:: To do ::
Of all the lines below, return only those starting with the line holding "for a, b in" and going on through the line holding "bmesh.ops.remove_doubles(bm, verts=bm.verts, dist=1e-5)", exactly as written.

Materials provided: Begin

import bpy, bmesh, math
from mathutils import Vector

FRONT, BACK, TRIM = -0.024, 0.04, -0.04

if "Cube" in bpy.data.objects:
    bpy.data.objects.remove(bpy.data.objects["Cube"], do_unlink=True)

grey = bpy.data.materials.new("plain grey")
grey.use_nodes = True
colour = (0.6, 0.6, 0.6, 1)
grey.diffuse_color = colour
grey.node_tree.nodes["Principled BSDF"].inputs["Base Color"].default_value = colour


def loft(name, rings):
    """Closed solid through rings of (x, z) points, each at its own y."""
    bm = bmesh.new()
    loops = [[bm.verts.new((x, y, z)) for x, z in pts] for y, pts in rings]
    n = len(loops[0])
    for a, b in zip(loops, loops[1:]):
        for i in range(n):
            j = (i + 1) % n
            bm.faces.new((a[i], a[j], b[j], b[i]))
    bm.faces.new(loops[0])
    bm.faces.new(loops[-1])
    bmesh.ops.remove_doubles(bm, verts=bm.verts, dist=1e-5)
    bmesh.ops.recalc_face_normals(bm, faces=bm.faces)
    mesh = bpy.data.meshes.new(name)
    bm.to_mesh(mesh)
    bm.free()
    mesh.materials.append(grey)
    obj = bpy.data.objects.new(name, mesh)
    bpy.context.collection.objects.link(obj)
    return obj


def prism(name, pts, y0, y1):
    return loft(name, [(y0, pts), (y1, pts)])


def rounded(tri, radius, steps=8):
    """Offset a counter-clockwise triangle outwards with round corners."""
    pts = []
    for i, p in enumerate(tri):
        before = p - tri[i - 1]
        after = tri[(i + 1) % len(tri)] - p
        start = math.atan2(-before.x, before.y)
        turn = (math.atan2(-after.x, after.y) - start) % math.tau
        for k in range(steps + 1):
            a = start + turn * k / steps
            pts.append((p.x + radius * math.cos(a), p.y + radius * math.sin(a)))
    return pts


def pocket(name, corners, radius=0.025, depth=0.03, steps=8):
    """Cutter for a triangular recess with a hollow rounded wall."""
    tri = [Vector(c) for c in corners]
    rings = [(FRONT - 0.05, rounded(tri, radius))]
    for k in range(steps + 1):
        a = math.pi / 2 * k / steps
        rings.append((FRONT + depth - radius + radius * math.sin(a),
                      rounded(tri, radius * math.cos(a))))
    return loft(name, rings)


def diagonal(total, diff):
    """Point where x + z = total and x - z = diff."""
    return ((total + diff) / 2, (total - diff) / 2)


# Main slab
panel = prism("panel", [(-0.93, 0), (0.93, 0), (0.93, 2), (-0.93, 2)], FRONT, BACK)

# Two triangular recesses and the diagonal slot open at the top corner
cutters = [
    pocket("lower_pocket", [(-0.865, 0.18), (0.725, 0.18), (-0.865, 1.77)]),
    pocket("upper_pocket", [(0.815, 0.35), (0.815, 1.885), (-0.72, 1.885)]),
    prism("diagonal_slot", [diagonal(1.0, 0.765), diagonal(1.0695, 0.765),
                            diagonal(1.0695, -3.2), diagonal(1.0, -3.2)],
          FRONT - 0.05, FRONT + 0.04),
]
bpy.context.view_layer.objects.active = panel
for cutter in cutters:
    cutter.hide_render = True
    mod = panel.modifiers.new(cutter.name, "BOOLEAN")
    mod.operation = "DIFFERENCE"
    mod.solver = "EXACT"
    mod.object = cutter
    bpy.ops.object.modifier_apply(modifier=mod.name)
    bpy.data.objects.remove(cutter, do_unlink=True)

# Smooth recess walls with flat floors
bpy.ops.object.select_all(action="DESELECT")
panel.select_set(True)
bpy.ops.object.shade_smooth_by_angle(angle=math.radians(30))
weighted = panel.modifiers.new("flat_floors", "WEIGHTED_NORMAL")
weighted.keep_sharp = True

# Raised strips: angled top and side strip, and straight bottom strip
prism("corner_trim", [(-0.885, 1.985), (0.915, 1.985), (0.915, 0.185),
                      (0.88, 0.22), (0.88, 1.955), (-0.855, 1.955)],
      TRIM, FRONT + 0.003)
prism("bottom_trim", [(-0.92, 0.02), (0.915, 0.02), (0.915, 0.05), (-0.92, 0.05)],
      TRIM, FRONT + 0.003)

Materials provided: End

:: Output of the exercise ::
    for a, b in zip(loops, loops[1:]):
        for i in range(n):
            j = (i + 1) % n
            bm.faces.new((a[i], a[j], b[j], b[i]))
    bm.faces.new(loops[0])
    bm.faces.new(loops[-1])
    bmesh.ops.remove_doubles(bm, verts=bm.verts, dist=1e-5)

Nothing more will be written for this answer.